Members also discuss proposed changes to the Board of Health.
Frederick, Md (KM) An overview of an ordinance to establish a police accountability board was provided Tuesday to the Frederick County Council.
Under the bill, the police accountability board would hold quarterly meetings with law enforcement agencies to work on ways to improve policing in the county. It would also appoint civilian members to Charging Committees and trial boards, and receive complaints about officer misconduct. And on or before December 31st, the board would submit a report to the County Council, the County Executive and each municipality in Frederick County which has a police force on disciplinary trends, and make recommendations.
The board would consist of five members who have a familiarity or experience with human resources, the operation of a government agency, criminal justice agency or community service organizations. They must undergo a rigorous vetting process which includes intensive in-person interview with the County Executive or that person’s designee. There would also be background research to make sure each member is free of political bias, and can make objective decisions free of outside influence.

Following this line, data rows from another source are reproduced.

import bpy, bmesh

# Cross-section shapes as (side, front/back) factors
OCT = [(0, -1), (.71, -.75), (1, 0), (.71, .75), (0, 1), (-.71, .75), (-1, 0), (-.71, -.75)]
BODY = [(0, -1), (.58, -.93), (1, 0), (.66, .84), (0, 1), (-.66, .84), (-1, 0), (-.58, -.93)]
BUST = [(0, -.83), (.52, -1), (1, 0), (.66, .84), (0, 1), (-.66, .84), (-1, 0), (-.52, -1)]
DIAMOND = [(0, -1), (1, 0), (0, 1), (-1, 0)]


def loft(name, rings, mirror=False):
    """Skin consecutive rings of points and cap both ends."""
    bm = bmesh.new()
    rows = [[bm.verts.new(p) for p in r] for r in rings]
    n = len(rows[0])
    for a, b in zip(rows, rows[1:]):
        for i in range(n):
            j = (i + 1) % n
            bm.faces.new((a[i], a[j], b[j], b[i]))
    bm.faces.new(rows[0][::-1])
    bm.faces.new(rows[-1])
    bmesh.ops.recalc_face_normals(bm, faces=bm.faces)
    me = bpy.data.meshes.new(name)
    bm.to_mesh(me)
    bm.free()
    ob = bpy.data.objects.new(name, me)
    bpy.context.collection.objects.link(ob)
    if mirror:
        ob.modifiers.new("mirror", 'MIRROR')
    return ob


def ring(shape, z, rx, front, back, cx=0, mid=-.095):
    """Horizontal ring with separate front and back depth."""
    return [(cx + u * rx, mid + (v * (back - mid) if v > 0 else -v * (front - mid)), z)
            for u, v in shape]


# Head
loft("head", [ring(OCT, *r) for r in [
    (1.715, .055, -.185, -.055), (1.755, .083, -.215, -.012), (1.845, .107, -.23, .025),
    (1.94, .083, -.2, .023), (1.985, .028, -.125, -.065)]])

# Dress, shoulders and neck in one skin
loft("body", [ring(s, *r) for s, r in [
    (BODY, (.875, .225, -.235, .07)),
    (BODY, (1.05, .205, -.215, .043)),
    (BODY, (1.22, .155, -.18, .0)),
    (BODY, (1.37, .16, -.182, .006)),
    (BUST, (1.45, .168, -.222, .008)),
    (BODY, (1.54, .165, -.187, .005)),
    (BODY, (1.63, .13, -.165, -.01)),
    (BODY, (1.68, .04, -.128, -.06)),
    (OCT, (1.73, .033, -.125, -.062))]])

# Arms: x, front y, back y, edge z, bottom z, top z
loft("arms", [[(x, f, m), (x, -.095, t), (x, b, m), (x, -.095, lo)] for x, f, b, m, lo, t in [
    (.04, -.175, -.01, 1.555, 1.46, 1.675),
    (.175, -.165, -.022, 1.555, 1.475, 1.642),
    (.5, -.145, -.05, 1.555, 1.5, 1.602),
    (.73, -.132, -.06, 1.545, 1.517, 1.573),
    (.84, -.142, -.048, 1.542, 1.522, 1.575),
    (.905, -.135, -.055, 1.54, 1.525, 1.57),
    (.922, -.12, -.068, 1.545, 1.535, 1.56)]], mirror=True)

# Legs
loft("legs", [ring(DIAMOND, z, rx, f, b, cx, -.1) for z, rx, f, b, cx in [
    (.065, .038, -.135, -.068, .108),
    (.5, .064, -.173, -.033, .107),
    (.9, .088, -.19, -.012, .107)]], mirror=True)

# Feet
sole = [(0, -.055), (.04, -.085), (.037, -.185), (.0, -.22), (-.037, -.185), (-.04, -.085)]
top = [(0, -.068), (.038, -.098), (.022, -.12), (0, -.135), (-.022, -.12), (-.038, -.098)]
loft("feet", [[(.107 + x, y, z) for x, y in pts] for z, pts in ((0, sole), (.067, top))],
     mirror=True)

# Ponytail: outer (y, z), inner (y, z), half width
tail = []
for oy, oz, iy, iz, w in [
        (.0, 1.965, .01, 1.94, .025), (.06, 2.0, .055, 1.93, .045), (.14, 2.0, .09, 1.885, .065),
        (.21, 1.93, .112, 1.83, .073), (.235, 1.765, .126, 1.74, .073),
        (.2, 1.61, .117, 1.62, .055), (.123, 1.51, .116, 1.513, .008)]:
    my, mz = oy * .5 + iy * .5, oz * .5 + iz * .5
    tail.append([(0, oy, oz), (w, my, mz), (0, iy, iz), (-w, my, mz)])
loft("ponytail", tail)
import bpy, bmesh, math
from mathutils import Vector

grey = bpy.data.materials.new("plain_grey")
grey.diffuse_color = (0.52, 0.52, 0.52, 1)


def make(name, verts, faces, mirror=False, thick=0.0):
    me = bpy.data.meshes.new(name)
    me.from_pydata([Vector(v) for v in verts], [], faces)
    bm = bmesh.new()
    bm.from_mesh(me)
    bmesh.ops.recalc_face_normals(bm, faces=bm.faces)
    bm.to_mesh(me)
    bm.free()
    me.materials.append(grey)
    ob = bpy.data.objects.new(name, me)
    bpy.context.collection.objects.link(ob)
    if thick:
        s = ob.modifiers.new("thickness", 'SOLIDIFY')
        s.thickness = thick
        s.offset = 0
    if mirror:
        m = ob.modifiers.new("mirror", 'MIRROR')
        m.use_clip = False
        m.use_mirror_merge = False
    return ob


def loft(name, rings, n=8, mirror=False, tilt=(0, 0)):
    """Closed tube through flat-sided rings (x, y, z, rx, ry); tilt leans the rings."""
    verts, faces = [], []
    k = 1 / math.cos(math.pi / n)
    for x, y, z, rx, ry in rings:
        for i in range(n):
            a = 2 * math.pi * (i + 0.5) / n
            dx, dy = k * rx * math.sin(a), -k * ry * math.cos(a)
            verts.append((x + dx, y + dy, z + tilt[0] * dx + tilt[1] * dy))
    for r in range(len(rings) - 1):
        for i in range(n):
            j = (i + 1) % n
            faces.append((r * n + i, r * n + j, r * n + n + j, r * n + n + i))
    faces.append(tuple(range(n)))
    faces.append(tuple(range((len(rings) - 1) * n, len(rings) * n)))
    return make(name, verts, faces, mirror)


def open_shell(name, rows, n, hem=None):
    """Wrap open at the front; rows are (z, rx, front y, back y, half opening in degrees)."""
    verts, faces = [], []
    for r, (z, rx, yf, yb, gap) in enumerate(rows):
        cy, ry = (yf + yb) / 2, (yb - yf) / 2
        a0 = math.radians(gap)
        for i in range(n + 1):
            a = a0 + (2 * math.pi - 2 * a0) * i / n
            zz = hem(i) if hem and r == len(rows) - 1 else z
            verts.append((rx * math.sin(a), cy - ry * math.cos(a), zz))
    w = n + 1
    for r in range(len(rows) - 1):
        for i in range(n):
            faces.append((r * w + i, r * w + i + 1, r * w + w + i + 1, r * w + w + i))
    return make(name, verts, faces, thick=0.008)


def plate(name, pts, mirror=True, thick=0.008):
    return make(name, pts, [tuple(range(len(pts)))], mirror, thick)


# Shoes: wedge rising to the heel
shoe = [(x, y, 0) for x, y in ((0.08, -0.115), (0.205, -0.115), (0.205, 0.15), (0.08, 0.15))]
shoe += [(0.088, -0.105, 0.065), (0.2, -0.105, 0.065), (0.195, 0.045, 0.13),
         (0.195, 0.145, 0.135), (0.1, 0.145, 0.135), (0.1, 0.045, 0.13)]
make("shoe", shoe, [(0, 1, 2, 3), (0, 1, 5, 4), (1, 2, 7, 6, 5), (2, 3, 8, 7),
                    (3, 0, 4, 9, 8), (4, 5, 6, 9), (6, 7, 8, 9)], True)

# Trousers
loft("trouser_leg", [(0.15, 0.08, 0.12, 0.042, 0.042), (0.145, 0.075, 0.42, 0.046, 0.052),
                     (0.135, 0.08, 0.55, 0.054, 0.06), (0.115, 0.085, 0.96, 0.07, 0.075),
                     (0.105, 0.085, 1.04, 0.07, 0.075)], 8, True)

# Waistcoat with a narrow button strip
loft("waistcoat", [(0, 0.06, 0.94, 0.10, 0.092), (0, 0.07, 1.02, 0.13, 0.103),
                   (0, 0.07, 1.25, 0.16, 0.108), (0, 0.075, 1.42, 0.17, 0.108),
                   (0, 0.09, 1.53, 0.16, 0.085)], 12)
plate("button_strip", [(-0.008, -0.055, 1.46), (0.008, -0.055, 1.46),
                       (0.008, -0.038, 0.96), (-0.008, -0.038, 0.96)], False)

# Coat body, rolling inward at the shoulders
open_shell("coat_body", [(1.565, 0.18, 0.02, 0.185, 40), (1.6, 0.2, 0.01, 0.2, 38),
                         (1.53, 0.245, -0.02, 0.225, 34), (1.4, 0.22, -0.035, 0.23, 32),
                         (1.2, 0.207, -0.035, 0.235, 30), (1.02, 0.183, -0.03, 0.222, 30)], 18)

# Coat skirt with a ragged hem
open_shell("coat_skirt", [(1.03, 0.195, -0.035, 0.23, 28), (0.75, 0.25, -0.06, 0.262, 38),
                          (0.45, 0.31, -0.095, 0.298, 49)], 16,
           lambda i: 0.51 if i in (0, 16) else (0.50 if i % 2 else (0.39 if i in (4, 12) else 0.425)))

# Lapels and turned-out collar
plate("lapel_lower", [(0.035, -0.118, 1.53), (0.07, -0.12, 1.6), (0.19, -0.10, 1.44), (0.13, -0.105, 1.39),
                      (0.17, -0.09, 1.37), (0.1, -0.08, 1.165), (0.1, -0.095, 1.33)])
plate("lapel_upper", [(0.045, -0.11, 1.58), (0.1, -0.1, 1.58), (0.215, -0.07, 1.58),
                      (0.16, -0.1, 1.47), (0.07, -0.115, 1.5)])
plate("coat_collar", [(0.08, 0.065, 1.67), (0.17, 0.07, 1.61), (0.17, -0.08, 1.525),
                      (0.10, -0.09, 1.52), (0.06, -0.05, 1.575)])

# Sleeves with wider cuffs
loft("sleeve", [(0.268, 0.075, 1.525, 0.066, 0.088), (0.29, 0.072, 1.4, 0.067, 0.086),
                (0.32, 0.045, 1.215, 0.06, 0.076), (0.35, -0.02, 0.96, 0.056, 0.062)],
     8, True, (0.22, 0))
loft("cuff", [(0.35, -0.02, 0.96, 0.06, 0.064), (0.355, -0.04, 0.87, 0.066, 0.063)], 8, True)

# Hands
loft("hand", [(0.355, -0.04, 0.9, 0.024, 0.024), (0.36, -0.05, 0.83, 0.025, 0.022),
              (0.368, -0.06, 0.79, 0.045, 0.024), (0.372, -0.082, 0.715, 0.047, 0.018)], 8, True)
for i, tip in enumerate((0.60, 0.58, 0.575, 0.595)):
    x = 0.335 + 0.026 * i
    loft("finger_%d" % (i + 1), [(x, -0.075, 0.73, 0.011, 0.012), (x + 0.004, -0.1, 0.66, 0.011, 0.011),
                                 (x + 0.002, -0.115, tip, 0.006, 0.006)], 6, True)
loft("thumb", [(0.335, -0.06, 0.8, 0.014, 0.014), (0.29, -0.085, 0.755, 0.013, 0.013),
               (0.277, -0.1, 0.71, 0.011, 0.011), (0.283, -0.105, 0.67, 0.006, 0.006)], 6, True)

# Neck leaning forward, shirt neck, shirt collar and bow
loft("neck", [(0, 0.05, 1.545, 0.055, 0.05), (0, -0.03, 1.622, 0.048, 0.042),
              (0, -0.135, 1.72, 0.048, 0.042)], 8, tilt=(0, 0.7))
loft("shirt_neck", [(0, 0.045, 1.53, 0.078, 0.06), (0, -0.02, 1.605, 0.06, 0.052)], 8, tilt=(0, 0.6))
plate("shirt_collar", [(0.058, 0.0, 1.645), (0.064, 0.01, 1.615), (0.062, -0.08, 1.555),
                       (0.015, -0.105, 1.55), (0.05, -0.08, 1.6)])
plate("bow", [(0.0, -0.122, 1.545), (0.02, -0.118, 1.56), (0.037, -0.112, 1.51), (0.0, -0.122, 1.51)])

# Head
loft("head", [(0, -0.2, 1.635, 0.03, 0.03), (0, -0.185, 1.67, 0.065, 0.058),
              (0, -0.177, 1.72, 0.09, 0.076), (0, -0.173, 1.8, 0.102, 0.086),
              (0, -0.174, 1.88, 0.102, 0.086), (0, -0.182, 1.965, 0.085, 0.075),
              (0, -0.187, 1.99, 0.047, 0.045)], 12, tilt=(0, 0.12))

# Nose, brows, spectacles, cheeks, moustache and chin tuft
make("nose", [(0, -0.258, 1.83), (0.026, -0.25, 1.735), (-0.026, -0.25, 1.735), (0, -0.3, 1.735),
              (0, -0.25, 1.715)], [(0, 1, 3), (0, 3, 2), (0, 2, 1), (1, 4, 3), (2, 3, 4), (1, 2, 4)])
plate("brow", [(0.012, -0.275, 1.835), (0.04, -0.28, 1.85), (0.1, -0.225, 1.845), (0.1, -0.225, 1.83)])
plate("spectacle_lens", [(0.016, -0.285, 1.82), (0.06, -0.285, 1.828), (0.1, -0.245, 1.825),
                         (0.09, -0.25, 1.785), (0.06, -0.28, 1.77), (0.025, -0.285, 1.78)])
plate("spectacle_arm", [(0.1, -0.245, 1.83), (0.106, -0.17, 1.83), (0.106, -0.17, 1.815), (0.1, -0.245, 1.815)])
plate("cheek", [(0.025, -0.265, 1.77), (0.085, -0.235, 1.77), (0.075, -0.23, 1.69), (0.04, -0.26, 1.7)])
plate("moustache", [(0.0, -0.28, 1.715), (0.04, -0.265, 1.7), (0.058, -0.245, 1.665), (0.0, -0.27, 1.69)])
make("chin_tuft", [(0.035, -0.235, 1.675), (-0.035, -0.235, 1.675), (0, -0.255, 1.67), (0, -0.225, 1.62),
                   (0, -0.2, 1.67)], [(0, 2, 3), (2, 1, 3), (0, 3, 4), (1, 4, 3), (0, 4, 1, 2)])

State law does not allow active police officers to be members of this board.
“This has been a process undertaken by the County Executive not because there’s some scheme to do something,” says Chief Administrative Officer Rick Harcum, who was explaining how this proposed legislation was crafted. “This is a requirement under state law. The General Assembly passed this down. It’s happening in every county government. And early on, the County Executive decided the best way to deal with this was to work collaboratively.”
The proposed legislation also says the Board will appoint members of the charging committee and any trial board. But Councilman Steve McKay said the state law is not very specific about how that’s done. “It’s seems like that the authority to create that by the police accountability board needs to stipulated someplace, if not in the state law, than in the bill,” he said. “It can’t spring up organically, particularly if the Executive needs to appoint two members. So I think that authority needs to be established.”
This is expected to be the first of many discussions about this bill,, and it will probably undergo changes before it’s passed by the Council. It will cover the Sheriff’s Office, the Frederick Police, and the Thurmont and Brunswick Police Departments.
The County is required to have this police accountability board up and running by July 1st.
The County Executive has scheduled a town hall meeting on this issue for Monday, January 24th beginning at 7:00 PM.
Board of Health
The Council also discussed a bill on Tuesday to make changes to the Board of Health. Its membership currently consists of the County Council and the County Executive, and is chaired by the Health Officer, Dr. Barbara Brookmyer. Proposed legislation would increase the board’s membership to 13, and include four licensed health care providers, an expert on environmental health, one member from the Chamber of Commerce, an active farmer or owner of a farm operation; the Superintendent of Schools, or a designee; two members from the community at large; and one member of the County Council who would be a non-voting member.
One of the co-sponsors of the bill is Councilman Jerry Donald. “Frederick County is a place that has literally thousands of scientists and health professionals,” he said.
Councilman Kai Hagen is also a co-sponsor. He says he’s not an expert on health issues. “We have tried our best to become educated, to stay informed, to make responsible decisions, to engage in ail of discussions, to understand the issue,” he says.
But Councilman Phil Dacey says he’s opposed to changes in the Board of Health. “I’m going to strongly disagree with the whole concept to have an unelected, unaccountable board, making what I think are political decisions.” he said.
However, Councilman Steve McKay said having representation from the medical profession is a good idea. “We’re so often criticized from both spectrums–it’s not a partisan criticism–people with legitimate complaints that we’re making these decisions, and none of us knows a damn thing about–other than Dr. Brookmyer–about public health issues,” he said.
McKay also said having 13 members might make the new Board a bit unwieldy.
Council President MC Keegan-Ayer says she’s concerned with so many unelected members of the new board, its decisions could not be overridden. “And I still have issues with granting a board that is appointed the power of making decisions that could not be in some way, shape or form, overridden, curtailed, somehow or another managed by elected officials who are more answerable to the public immediately,”: she said.
The two co-sponsors are expected to rework the bill and bring it back for further discussion and a public hearing.
The Board of Health has scheduled a meeting for Thursday, January 13th beginning at 6:00 PM.
By Kevin McManus